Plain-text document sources
╔══
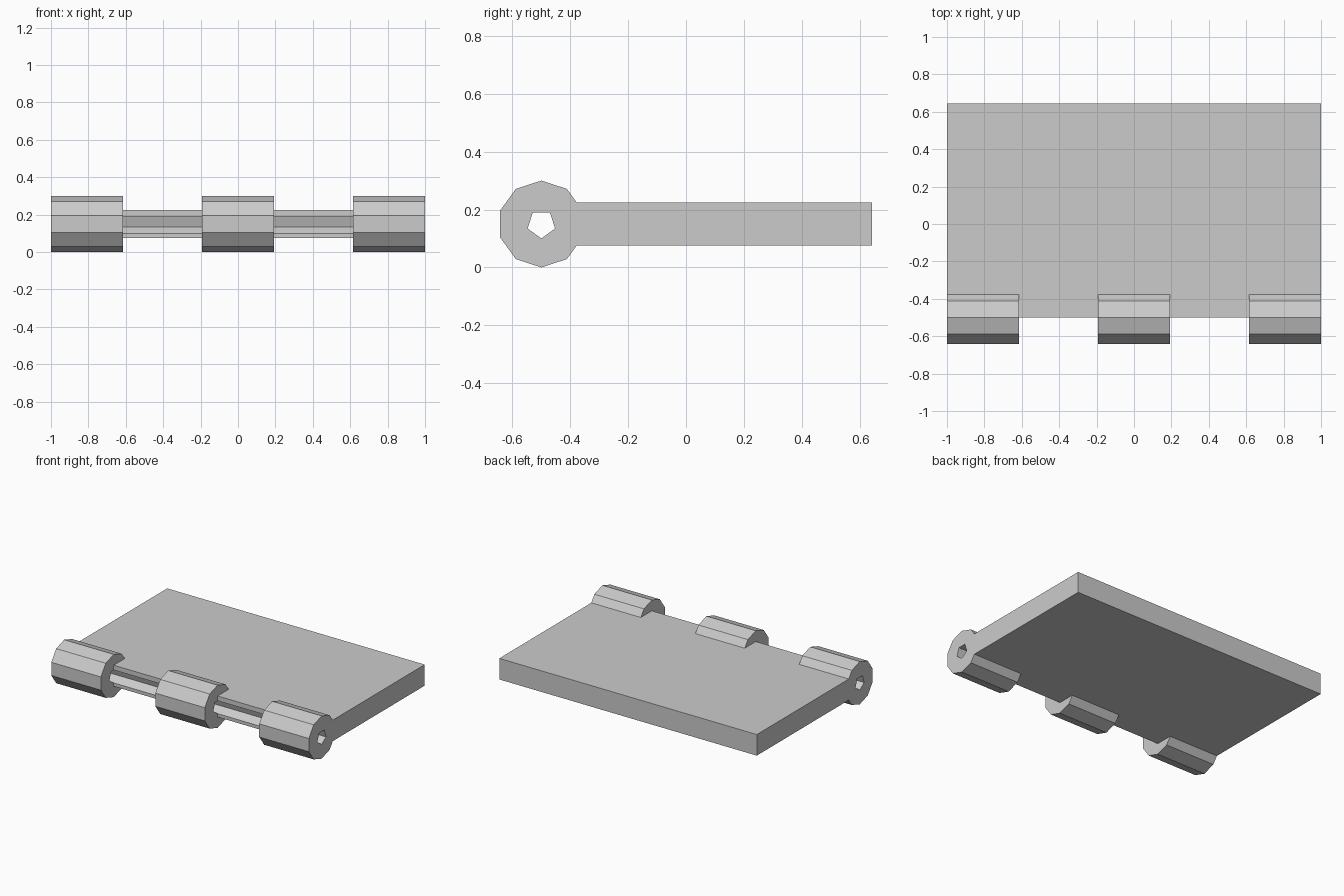
import bpy
import bmesh
import math

if "Cube" in bpy.data.objects:
    bpy.data.objects.remove(bpy.data.objects["Cube"], do_unlink=True)

HALF_X = 1.0
BACK_Y = 0.643
PIN_Y, PIN_Z = -0.5, 0.15      # hinge axis
KNUCKLE_R, BORE_R = 0.15, 0.05
HALF_THICK = 0.074

grey = bpy.data.materials.new("light grey")
grey.use_nodes = True
colour = (0.6, 0.6, 0.6, 1)
grey.diffuse_color = colour
grey.node_tree.nodes["Principled BSDF"].inputs["Base Color"].default_value = colour


def prism(name, profile, x0, x1):
    """Extrude a closed (y, z) profile along x."""
    bm = bmesh.new()
    face = bm.faces.new([bm.verts.new((x0, y, z)) for y, z in profile])
    new = bmesh.ops.extrude_face_region(bm, geom=[face])["geom"]
    verts = [v for v in new if isinstance(v, bmesh.types.BMVert)]
    bmesh.ops.translate(bm, verts=verts, vec=(x1 - x0, 0, 0))
    bmesh.ops.recalc_face_normals(bm, faces=bm.faces)
    mesh = bpy.data.meshes.new(name)
    bm.to_mesh(mesh)
    bm.free()
    mesh.materials.append(grey)
    obj = bpy.data.objects.new(name, mesh)
    bpy.context.collection.objects.link(obj)
    return obj


def ngon(sides, radius):
    """Regular polygon around the hinge axis with a corner pointing down."""
    step = math.tau / sides
    return [(PIN_Y + radius * math.sin(i * step), PIN_Z - radius * math.cos(i * step))
            for i in range(sides)]


# Flat hinge leaf
low, high = PIN_Z - HALF_THICK, PIN_Z + HALF_THICK
leaf = prism("hinge_leaf",
             [(PIN_Y, low), (BACK_Y, low), (BACK_Y, high), (PIN_Y, high)],
             -HALF_X, HALF_X)

# Three ten-sided knuckles joined to the leaf, then a five-sided bore
tools = []
for name, x0, x1 in (("right_knuckle", -HALF_X, -0.615),
                     ("middle_knuckle", -0.192, 0.192),
                     ("left_knuckle", 0.615, HALF_X)):
    tools.append((prism(name, ngon(10, KNUCKLE_R), x0, x1), "UNION"))
tools.append((prism("pin_bore", ngon(5, BORE_R), -1.2, 1.2), "DIFFERENCE"))

for tool, operation in tools:
    tool.hide_render = True
    mod = leaf.modifiers.new(tool.name, "BOOLEAN")
    mod.operation = operation
    mod.solver = "EXACT"
    mod.object = tool

# Bake the joined shape and drop the helpers
bpy.context.view_layer.update()
depsgraph = bpy.context.evaluated_depsgraph_get()
result = bpy.data.meshes.new_from_object(leaf.evaluated_get(depsgraph))
leaf.modifiers.clear()
leaf.data = result
for tool, _ in tools:
    bpy.data.objects.remove(tool, do_unlink=True)

result.materials.clear()
result.materials.append(grey)
for poly in result.polygons:
    poly.material_index = 0
    poly.use_smooth = False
╚══
Could you copy every line from the records that mentions the word "tools"?

SOLUTION →
tools = []
    tools.append((prism(name, ngon(10, KNUCKLE_R), x0, x1), "UNION"))
tools.append((prism("pin_bore", ngon(5, BORE_R), -1.2, 1.2), "DIFFERENCE"))
for tool, operation in tools:
for tool, _ in tools:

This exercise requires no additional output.